> [Aim of the exercise] Give back word for word every line from the one that includes "bm.faces.new((front[k][i], front[k +" through the last line of the listing, and nothing besides.

> [Supplied records]
..........
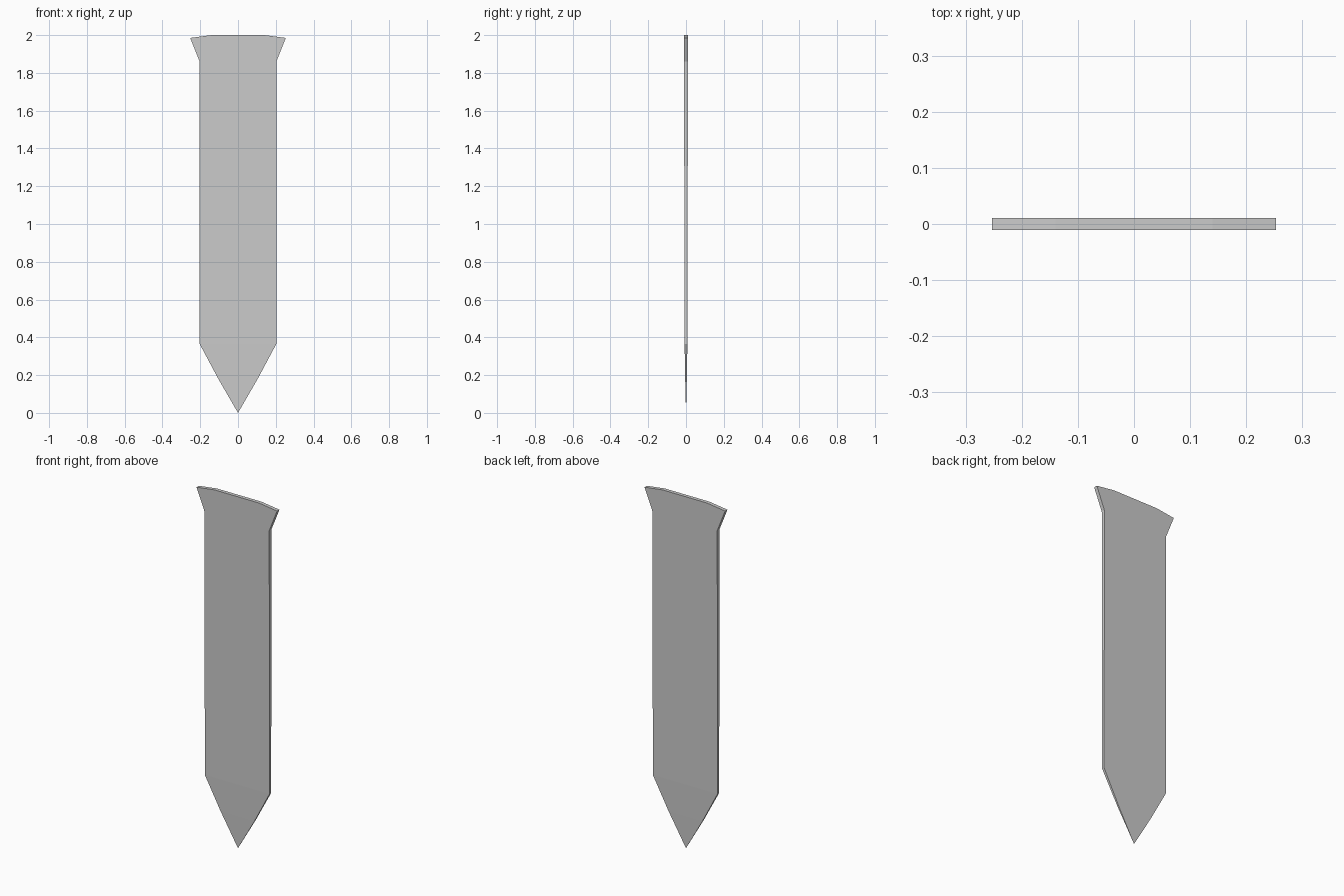
import bpy, bmesh

if "Cube" in bpy.data.objects:
    bpy.data.objects.remove(bpy.data.objects["Cube"])

# right half of the outline, tip to top: x, z, half thickness
half = [(0.107, 0.185, 0.0045), (0.203, 0.365, 0.0075), (0.203, 1.86, 0.0103),
        (0.253, 1.985, 0.0105), (0.14, 2.0, 0.0105)]

bm = bmesh.new()
tip = bm.verts.new((0, 0, 0))


def make_side(s):
    """Vertex pairs (right, left) for one face of the blade, tip upward."""
    return [(bm.verts.new((x, s * t, z)), bm.verts.new((-x, s * t, z))) for x, z, t in half]


front, back = make_side(-1), make_side(1)

# broad front and back faces
for rows in (front, back):
    bm.faces.new((tip, rows[0][0], rows[0][1]))
    for a, b in zip(rows, rows[1:]):
        bm.faces.new((a[0], b[0], b[1], a[1]))

# narrow edges on both sides
for i in (0, 1):
    bm.faces.new((tip, front[0][i], back[0][i]))
    for k in range(len(half) - 1):
        bm.faces.new((front[k][i], front[k + 1][i], back[k + 1][i], back[k][i]))

# top cap
bm.faces.new((front[-1][0], front[-1][1], back[-1][1], back[-1][0]))
bmesh.ops.recalc_face_normals(bm, faces=bm.faces)

mesh = bpy.data.meshes.new("blade")
bm.to_mesh(mesh)
bm.free()
blade = bpy.data.objects.new("blade", mesh)
bpy.context.collection.objects.link(blade)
..........
> [Response box]
        bm.faces.new((front[k][i], front[k + 1][i], back[k + 1][i], back[k][i]))

# top cap
bm.faces.new((front[-1][0], front[-1][1], back[-1][1], back[-1][0]))
bmesh.ops.recalc_face_normals(bm, faces=bm.faces)

mesh = bpy.data.meshes.new("blade")
bm.to_mesh(mesh)
bm.free()
blade = bpy.data.objects.new("blade", mesh)
bpy.context.collection.objects.link(blade)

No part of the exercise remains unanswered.